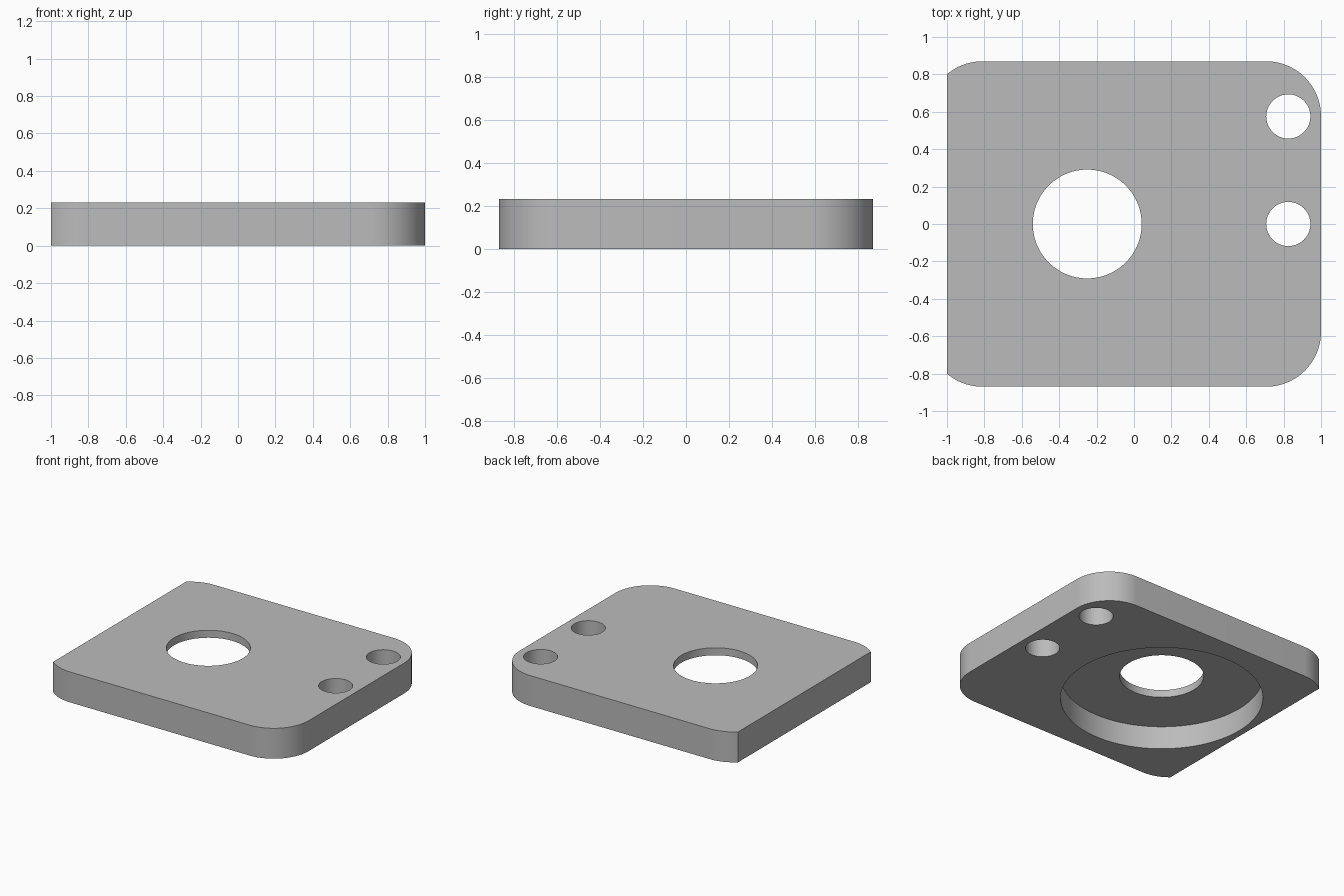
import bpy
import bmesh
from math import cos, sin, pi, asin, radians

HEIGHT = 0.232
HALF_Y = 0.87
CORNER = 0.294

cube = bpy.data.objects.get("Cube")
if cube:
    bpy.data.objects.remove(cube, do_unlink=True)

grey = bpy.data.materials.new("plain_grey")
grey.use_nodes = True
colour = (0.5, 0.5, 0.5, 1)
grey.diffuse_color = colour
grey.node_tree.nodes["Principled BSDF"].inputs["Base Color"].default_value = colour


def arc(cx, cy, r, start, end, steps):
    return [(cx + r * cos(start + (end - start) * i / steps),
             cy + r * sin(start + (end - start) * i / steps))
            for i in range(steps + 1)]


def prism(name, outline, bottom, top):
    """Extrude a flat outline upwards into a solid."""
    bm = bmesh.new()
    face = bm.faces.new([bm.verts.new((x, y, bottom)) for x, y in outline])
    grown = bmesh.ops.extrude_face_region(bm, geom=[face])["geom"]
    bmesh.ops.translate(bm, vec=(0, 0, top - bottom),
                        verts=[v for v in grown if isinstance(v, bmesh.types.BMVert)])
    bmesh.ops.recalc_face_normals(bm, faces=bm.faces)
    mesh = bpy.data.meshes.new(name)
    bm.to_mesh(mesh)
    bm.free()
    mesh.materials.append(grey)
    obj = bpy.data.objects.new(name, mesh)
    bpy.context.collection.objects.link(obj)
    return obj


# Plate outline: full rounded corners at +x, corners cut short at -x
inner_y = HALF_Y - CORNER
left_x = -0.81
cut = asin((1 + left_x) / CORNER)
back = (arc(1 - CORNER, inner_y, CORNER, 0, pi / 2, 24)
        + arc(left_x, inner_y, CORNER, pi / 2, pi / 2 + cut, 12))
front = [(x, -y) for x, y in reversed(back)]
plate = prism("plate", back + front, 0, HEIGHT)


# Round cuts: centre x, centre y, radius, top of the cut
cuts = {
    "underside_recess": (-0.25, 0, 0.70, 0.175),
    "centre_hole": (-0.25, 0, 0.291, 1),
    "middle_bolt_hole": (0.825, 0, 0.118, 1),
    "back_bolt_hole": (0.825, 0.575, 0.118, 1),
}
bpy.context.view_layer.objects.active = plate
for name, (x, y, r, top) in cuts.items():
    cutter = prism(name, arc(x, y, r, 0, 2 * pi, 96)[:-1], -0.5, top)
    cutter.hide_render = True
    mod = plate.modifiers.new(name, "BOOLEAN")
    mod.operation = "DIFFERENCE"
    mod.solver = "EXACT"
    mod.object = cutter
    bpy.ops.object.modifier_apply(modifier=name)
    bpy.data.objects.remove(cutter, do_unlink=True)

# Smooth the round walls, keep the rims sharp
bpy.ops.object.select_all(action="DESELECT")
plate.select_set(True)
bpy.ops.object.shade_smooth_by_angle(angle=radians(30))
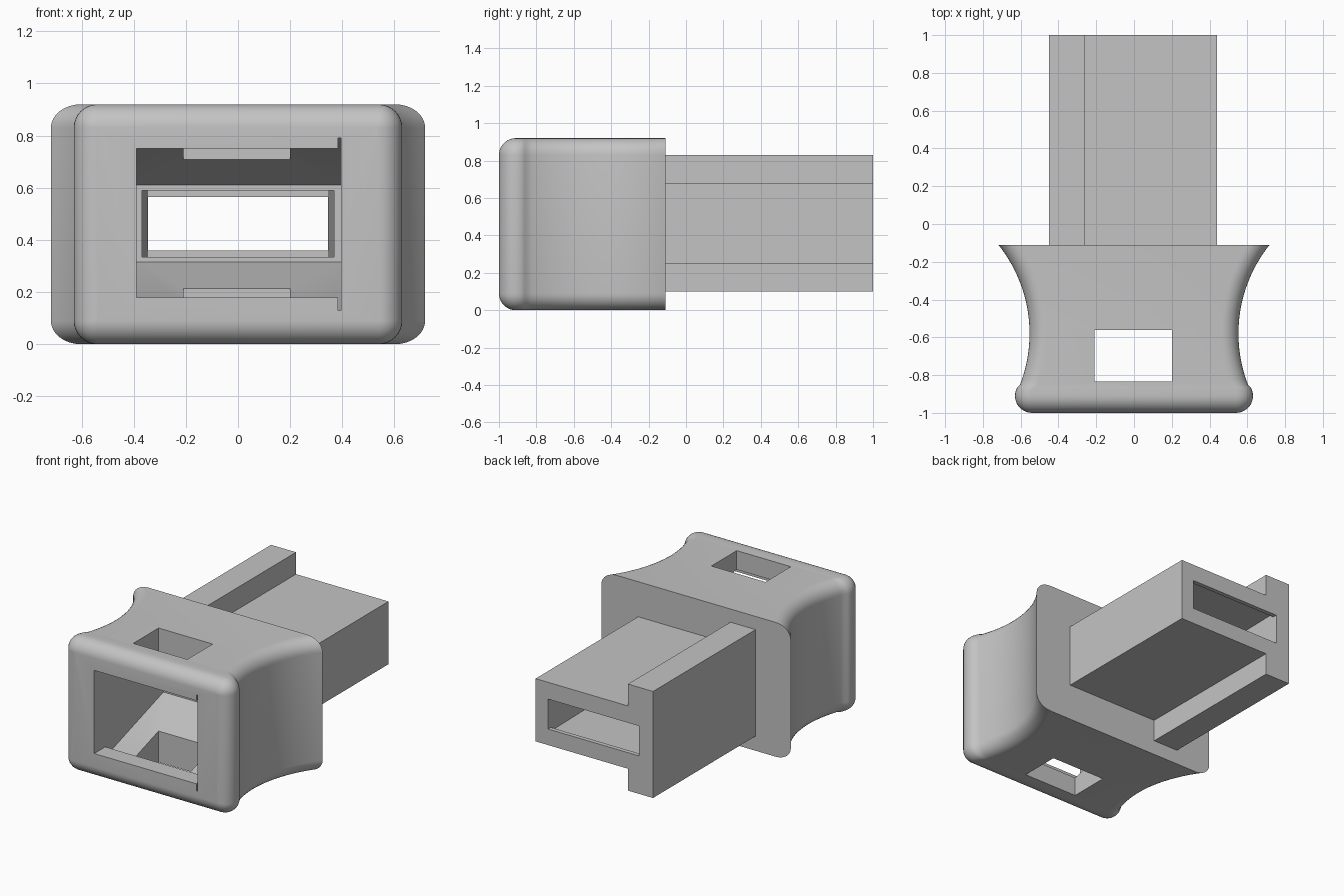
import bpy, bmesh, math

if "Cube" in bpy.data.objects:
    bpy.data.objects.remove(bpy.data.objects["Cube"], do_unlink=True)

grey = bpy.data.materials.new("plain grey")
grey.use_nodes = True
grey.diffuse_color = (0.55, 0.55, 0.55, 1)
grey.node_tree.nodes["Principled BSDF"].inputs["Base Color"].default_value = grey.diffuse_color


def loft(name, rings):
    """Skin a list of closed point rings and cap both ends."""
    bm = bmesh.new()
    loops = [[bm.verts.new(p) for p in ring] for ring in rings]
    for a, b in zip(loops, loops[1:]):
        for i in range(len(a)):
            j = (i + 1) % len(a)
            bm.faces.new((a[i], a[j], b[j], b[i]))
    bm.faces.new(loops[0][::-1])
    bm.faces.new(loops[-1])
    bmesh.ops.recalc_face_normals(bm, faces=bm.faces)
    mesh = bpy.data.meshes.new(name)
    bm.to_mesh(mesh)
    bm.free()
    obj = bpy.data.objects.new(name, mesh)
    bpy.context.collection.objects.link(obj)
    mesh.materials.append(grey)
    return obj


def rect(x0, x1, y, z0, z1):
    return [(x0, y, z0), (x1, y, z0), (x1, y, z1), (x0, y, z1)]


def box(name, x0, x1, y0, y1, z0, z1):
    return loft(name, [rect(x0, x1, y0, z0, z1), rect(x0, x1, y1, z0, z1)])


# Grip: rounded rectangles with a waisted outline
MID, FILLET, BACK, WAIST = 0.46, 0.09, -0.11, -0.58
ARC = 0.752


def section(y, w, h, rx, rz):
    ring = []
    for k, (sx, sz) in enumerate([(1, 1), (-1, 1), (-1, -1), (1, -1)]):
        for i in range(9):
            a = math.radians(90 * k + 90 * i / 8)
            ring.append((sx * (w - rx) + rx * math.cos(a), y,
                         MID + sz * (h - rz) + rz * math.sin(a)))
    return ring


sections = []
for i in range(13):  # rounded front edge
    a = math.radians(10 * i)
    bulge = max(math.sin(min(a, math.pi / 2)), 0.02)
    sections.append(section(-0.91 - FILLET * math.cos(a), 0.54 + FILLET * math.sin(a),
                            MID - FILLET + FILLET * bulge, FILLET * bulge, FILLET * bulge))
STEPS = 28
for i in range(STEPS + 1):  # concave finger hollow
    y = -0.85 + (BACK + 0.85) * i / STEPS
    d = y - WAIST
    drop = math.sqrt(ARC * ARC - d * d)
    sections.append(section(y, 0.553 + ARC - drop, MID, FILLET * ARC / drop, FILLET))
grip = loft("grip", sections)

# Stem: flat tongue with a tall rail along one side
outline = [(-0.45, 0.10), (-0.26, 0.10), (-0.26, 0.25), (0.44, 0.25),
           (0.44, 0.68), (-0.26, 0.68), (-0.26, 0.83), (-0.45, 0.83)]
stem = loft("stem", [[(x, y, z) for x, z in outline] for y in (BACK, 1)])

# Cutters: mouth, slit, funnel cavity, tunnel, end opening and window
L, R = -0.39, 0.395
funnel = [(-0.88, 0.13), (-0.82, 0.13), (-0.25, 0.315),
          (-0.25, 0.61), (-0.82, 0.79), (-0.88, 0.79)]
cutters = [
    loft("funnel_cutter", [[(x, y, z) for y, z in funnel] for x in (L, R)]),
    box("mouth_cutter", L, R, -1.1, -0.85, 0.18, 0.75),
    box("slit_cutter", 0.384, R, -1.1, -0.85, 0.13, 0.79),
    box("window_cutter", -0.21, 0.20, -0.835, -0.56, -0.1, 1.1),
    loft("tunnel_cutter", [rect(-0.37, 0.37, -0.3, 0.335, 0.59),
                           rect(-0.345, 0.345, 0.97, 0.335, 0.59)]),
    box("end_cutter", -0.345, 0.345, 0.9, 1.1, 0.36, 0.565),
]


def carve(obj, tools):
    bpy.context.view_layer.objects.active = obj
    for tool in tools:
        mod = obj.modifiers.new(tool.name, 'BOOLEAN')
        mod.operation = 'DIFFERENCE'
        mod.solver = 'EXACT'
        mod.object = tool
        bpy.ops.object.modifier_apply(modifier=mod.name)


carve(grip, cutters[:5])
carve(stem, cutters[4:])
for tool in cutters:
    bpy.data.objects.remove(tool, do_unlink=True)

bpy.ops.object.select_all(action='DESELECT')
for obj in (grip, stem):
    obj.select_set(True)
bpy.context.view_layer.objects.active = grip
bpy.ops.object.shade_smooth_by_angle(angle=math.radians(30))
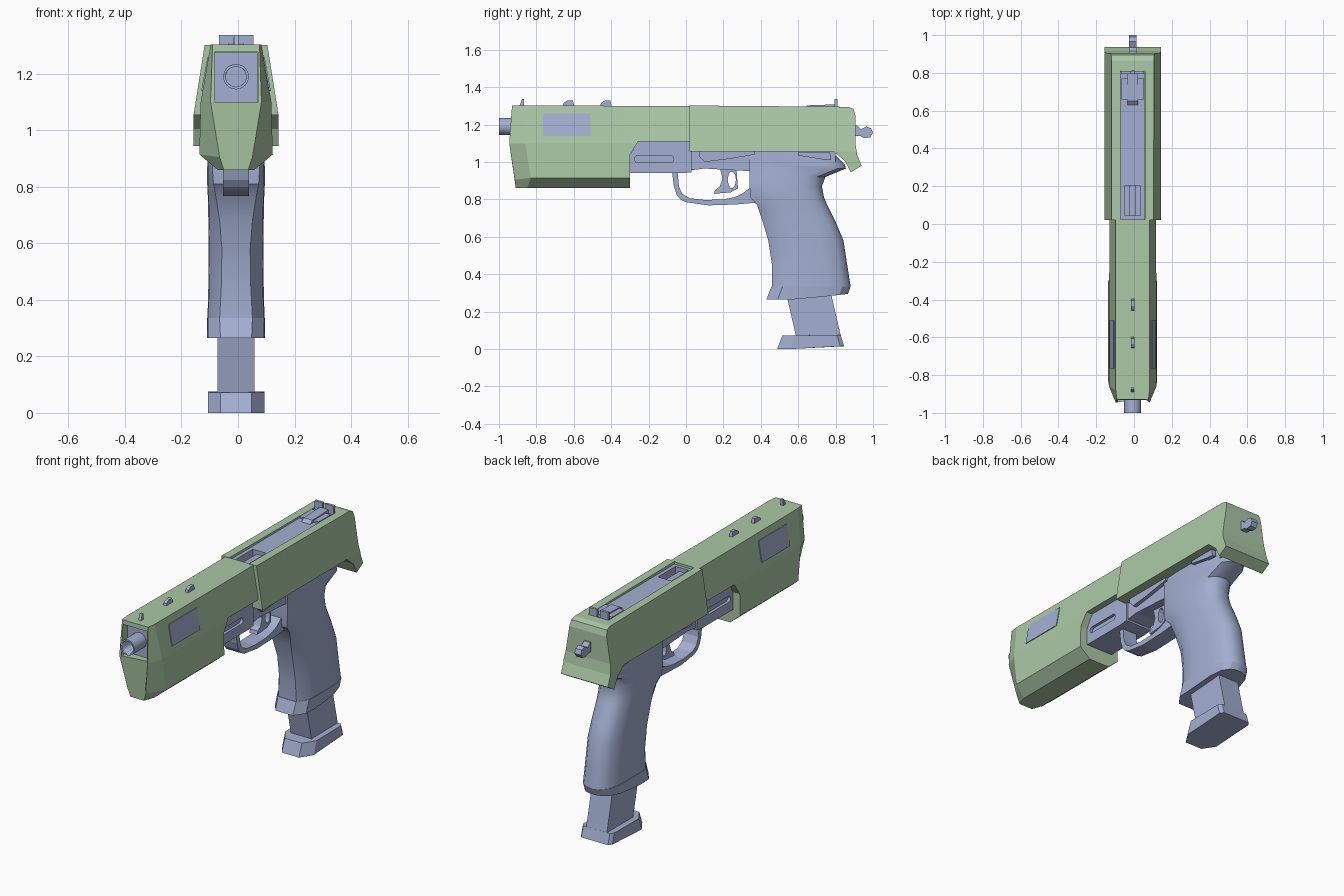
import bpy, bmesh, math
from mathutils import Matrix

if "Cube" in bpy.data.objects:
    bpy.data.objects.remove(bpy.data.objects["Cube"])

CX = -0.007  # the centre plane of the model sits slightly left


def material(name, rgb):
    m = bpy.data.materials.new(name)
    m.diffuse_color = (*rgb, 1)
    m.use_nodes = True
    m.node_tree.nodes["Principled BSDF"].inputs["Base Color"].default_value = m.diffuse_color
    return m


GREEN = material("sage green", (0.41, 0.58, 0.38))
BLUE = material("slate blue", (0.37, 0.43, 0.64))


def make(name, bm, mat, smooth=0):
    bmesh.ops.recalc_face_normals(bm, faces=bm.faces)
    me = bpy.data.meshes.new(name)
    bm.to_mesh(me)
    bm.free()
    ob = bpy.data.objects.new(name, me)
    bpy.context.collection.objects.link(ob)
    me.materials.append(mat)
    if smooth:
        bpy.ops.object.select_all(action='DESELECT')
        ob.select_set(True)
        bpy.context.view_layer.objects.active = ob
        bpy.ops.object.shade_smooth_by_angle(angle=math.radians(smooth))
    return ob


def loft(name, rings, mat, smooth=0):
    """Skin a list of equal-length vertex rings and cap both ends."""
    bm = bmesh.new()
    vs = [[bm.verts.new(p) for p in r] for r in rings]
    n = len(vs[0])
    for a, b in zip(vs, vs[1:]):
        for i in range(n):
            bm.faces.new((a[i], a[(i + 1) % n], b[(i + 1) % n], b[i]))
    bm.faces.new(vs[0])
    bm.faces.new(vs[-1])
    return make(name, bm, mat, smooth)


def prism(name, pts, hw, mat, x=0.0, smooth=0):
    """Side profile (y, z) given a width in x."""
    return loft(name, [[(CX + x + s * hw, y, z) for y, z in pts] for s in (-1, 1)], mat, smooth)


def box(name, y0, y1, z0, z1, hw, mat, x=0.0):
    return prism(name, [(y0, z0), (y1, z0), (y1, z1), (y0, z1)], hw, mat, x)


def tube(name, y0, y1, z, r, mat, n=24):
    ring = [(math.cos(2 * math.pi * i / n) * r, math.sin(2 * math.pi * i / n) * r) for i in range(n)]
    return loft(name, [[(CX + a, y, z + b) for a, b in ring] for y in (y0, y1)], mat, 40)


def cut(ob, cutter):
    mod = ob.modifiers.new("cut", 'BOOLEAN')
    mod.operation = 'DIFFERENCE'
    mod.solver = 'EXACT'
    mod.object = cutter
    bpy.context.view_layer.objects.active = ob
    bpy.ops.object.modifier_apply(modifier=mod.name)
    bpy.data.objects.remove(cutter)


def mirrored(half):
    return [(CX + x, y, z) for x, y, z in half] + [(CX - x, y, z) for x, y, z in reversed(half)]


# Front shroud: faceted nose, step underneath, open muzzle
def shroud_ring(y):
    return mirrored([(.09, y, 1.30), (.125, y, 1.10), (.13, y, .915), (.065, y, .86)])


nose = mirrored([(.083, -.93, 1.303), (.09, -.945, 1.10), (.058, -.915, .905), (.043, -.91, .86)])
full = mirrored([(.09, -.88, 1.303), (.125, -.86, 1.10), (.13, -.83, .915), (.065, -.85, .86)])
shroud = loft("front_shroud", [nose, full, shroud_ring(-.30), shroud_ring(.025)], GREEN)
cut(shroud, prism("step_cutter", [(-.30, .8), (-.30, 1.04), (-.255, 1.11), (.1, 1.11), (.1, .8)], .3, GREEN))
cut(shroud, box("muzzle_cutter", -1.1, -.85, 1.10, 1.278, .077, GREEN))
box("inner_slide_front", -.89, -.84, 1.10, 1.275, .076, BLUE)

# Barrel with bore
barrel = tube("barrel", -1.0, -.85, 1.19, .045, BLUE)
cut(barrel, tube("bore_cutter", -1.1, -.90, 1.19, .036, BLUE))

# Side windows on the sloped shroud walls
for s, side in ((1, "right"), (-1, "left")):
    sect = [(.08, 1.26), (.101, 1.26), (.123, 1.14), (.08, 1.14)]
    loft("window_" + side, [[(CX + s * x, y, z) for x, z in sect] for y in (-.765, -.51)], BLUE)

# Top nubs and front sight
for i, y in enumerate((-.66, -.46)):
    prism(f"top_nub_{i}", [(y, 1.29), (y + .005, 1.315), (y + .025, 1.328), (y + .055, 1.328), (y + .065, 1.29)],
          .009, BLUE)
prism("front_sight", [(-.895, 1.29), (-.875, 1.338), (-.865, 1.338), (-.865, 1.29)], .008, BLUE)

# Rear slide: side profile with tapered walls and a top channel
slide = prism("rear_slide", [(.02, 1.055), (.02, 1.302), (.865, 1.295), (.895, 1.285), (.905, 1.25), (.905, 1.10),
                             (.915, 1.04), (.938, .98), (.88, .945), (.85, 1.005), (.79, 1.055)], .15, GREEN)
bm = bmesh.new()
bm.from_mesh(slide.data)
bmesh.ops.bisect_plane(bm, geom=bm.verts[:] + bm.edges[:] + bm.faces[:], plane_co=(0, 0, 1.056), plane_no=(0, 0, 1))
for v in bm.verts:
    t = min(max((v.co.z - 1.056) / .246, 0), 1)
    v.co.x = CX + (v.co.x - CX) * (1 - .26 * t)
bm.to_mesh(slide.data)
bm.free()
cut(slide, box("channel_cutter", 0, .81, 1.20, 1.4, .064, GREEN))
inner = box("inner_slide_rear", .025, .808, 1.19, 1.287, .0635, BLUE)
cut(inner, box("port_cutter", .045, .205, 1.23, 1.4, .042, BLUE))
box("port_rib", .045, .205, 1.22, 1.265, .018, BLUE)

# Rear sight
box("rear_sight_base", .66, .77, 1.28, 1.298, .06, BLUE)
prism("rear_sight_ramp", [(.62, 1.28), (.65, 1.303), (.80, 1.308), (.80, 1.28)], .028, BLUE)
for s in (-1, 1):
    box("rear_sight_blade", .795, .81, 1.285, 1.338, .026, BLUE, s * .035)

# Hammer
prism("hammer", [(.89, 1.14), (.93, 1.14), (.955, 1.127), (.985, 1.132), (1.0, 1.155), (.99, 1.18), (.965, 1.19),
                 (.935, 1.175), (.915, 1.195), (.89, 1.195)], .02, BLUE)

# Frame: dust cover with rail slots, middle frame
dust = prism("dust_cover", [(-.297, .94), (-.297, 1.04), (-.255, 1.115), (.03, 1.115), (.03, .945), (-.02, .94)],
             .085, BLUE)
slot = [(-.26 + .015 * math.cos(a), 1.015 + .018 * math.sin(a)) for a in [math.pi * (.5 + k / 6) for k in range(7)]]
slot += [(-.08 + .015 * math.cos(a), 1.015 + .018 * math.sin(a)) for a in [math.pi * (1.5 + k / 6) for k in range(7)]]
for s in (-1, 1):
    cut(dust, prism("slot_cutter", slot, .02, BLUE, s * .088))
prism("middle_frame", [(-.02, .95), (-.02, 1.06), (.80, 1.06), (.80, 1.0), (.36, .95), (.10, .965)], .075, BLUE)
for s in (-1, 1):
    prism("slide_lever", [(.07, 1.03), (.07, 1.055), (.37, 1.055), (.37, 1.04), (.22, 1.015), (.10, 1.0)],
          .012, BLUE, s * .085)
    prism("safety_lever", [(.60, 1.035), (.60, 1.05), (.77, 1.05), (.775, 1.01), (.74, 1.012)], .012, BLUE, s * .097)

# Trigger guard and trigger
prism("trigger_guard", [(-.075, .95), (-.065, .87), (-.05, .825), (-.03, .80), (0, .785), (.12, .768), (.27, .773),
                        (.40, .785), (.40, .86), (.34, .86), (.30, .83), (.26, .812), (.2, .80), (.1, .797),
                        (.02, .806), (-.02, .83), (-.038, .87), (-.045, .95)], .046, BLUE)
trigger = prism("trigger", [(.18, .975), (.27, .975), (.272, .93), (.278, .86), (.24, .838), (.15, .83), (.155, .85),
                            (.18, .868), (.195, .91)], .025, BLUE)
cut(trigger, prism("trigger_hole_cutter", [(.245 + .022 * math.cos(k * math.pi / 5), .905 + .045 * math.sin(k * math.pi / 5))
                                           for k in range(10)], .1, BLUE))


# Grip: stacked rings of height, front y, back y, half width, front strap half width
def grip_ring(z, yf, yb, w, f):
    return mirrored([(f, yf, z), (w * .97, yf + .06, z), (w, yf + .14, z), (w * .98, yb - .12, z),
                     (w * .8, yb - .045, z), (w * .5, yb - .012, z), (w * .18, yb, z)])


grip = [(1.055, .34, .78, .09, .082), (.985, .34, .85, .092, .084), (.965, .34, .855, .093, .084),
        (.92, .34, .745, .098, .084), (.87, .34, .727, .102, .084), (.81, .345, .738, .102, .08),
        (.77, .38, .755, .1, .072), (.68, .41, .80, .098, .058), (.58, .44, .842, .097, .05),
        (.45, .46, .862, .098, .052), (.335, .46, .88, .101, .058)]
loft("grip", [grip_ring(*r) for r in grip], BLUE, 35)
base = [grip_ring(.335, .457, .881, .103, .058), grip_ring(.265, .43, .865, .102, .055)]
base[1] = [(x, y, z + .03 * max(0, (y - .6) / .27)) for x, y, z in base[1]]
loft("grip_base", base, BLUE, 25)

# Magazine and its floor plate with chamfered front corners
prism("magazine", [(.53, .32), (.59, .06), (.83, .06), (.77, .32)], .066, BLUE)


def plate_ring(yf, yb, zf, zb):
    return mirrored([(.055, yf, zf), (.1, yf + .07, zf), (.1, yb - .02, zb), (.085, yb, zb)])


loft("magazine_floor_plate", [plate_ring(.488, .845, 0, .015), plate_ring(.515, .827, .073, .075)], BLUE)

--*--

- _Your goal_: Using the entries above, give again exactly the lines from the line holding "sections.append(section(y, 0.553 +" through the line holding "obj.select_set(True)". Include both end lines and nothing else.

- _Response to the task_:
    sections.append(section(y, 0.553 + ARC - drop, MID, FILLET * ARC / drop, FILLET))
grip = loft("grip", sections)

# Stem: flat tongue with a tall rail along one side
outline = [(-0.45, 0.10), (-0.26, 0.10), (-0.26, 0.25), (0.44, 0.25),
           (0.44, 0.68), (-0.26, 0.68), (-0.26, 0.83), (-0.45, 0.83)]
stem = loft("stem", [[(x, y, z) for x, z in outline] for y in (BACK, 1)])

# Cutters: mouth, slit, funnel cavity, tunnel, end opening and window
L, R = -0.39, 0.395
funnel = [(-0.88, 0.13), (-0.82, 0.13), (-0.25, 0.315),
          (-0.25, 0.61), (-0.82, 0.79), (-0.88, 0.79)]
cutters = [
    loft("funnel_cutter", [[(x, y, z) for y, z in funnel] for x in (L, R)]),
    box("mouth_cutter", L, R, -1.1, -0.85, 0.18, 0.75),
    box("slit_cutter", 0.384, R, -1.1, -0.85, 0.13, 0.79),
    box("window_cutter", -0.21, 0.20, -0.835, -0.56, -0.1, 1.1),
    loft("tunnel_cutter", [rect(-0.37, 0.37, -0.3, 0.335, 0.59),
                           rect(-0.345, 0.345, 0.97, 0.335, 0.59)]),
    box("end_cutter", -0.345, 0.345, 0.9, 1.1, 0.36, 0.565),
]


def carve(obj, tools):
    bpy.context.view_layer.objects.active = obj
    for tool in tools:
        mod = obj.modifiers.new(tool.name, 'BOOLEAN')
        mod.operation = 'DIFFERENCE'
        mod.solver = 'EXACT'
        mod.object = tool
        bpy.ops.object.modifier_apply(modifier=mod.name)


carve(grip, cutters[:5])
carve(stem, cutters[4:])
for tool in cutters:
    bpy.data.objects.remove(tool, do_unlink=True)

bpy.ops.object.select_all(action='DESELECT')
for obj in (grip, stem):
    obj.select_set(True)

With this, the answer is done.